Problem requirements: From the entries that follow, copy exactly the lines beginning at the line holding "bridge.add(mesh);" and continuing through the line holding "the x-y plane".

(Records provided Opens)

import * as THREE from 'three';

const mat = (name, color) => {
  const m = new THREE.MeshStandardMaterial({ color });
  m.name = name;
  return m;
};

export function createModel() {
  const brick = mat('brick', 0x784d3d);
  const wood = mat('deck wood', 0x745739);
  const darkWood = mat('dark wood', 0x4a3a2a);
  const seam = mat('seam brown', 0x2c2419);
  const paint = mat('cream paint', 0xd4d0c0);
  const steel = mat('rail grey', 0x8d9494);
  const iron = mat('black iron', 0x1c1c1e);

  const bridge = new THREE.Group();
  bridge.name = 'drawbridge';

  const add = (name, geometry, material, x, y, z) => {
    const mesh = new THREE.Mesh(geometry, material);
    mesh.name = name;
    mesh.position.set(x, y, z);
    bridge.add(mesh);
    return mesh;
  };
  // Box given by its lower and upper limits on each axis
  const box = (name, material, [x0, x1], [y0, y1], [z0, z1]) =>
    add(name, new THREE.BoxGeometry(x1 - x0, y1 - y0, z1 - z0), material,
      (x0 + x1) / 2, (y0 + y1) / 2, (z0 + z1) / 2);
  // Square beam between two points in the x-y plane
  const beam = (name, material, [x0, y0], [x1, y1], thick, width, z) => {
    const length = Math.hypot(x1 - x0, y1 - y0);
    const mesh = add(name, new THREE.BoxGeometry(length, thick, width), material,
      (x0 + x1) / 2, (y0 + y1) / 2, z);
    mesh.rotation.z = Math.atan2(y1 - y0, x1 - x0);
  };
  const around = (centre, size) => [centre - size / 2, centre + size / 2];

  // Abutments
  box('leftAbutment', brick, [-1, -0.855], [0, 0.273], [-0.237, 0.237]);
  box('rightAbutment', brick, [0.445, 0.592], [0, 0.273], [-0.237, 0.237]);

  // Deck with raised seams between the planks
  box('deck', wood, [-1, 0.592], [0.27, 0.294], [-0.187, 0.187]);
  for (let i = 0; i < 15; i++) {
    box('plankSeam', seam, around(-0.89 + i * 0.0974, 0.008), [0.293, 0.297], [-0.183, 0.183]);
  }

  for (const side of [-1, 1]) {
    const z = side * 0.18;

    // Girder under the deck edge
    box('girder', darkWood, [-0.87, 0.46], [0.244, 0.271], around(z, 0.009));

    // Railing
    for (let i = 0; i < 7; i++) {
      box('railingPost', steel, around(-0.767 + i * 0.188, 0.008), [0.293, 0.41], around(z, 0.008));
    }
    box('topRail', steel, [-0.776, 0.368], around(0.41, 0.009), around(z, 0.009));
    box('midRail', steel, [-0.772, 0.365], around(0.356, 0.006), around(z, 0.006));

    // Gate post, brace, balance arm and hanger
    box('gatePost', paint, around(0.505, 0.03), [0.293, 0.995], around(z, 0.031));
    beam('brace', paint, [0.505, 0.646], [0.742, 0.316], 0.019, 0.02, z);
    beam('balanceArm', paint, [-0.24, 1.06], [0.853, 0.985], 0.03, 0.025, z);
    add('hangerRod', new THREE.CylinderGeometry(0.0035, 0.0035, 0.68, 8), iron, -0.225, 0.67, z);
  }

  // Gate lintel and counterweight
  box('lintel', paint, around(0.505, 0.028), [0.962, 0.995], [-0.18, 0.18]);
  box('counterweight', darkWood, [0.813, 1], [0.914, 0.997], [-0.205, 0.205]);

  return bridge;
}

(Records provided Closes)
(Records provided Opens)

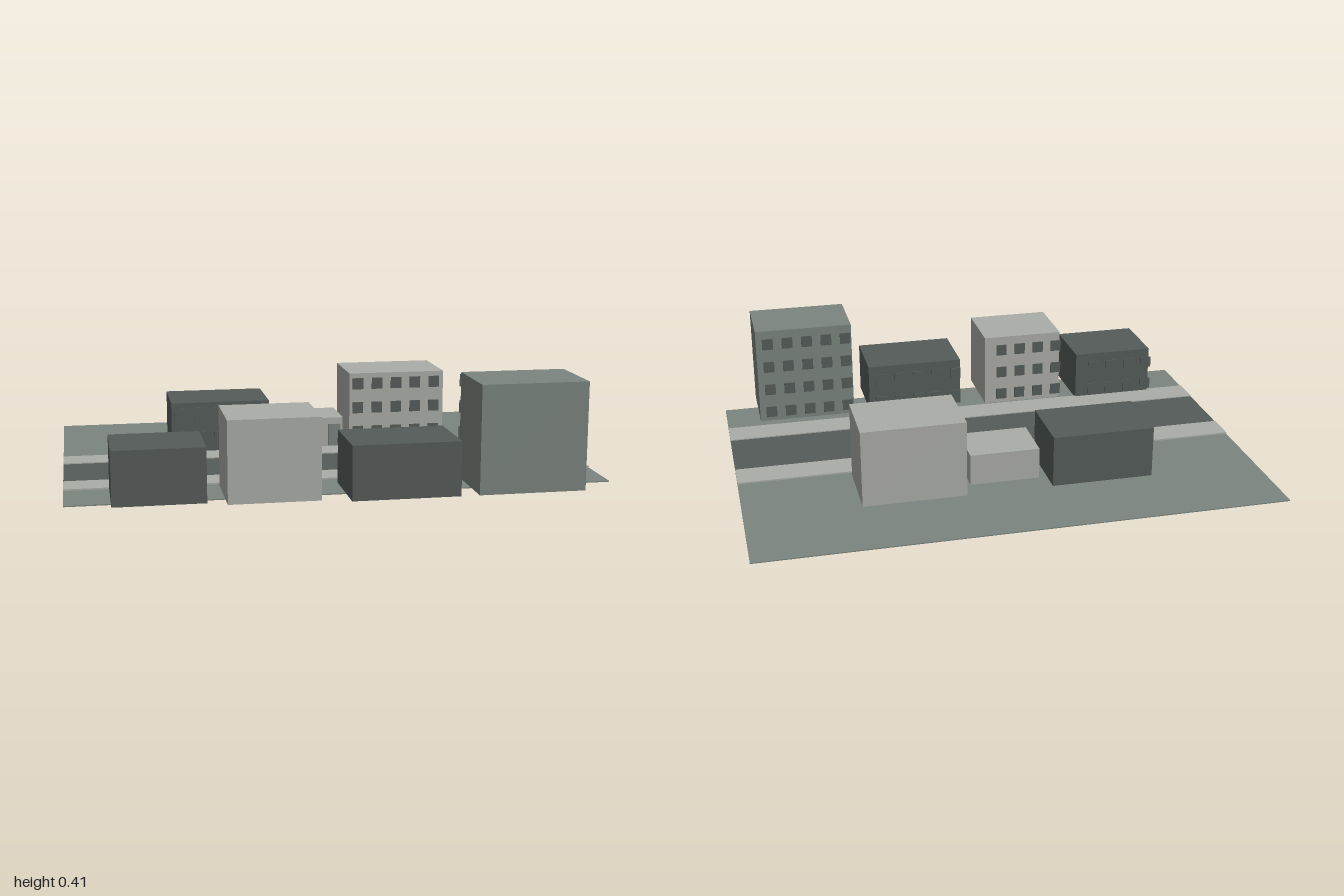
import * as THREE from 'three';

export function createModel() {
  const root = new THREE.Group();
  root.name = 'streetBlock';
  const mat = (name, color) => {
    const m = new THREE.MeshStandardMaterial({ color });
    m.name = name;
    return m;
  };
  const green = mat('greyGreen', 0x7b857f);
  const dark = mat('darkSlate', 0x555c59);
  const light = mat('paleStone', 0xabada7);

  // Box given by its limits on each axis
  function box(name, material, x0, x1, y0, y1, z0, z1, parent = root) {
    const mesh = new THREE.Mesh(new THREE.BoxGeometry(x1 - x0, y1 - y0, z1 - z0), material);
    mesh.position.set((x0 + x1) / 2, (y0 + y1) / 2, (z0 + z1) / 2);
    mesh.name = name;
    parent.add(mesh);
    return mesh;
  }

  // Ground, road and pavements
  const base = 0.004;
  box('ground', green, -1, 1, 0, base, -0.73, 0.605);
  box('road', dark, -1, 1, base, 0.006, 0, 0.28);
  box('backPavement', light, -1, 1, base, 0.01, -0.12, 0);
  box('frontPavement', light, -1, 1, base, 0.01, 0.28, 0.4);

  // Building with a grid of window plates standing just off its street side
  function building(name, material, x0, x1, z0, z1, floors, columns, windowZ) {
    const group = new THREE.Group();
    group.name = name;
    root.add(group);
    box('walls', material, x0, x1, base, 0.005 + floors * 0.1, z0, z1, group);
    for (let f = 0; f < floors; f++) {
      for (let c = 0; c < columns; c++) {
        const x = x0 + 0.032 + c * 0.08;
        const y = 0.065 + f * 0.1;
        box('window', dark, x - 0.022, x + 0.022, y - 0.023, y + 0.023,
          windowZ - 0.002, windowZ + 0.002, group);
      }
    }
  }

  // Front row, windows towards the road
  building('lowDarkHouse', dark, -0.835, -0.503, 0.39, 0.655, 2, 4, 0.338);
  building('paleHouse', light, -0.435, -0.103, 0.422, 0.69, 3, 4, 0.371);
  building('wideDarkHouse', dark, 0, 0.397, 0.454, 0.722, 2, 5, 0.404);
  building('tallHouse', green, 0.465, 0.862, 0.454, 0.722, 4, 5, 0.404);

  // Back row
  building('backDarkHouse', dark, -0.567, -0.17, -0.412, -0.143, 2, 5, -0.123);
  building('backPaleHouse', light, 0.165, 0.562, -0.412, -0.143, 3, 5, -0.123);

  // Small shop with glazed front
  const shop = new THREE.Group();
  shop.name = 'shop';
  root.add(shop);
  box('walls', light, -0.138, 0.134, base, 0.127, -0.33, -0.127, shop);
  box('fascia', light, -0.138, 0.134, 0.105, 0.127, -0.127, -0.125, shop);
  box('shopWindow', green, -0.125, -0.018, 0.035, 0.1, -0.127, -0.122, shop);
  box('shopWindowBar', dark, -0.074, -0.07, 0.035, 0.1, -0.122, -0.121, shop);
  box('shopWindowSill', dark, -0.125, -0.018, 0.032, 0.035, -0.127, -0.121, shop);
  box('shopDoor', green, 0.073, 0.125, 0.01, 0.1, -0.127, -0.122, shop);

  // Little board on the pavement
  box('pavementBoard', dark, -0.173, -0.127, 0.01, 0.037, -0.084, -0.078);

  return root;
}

(Records provided Closes)

Result of this task:
    bridge.add(mesh);
    return mesh;
  };
  // Box given by its lower and upper limits on each axis
  const box = (name, material, [x0, x1], [y0, y1], [z0, z1]) =>
    add(name, new THREE.BoxGeometry(x1 - x0, y1 - y0, z1 - z0), material,
      (x0 + x1) / 2, (y0 + y1) / 2, (z0 + z1) / 2);
  // Square beam between two points in the x-y plane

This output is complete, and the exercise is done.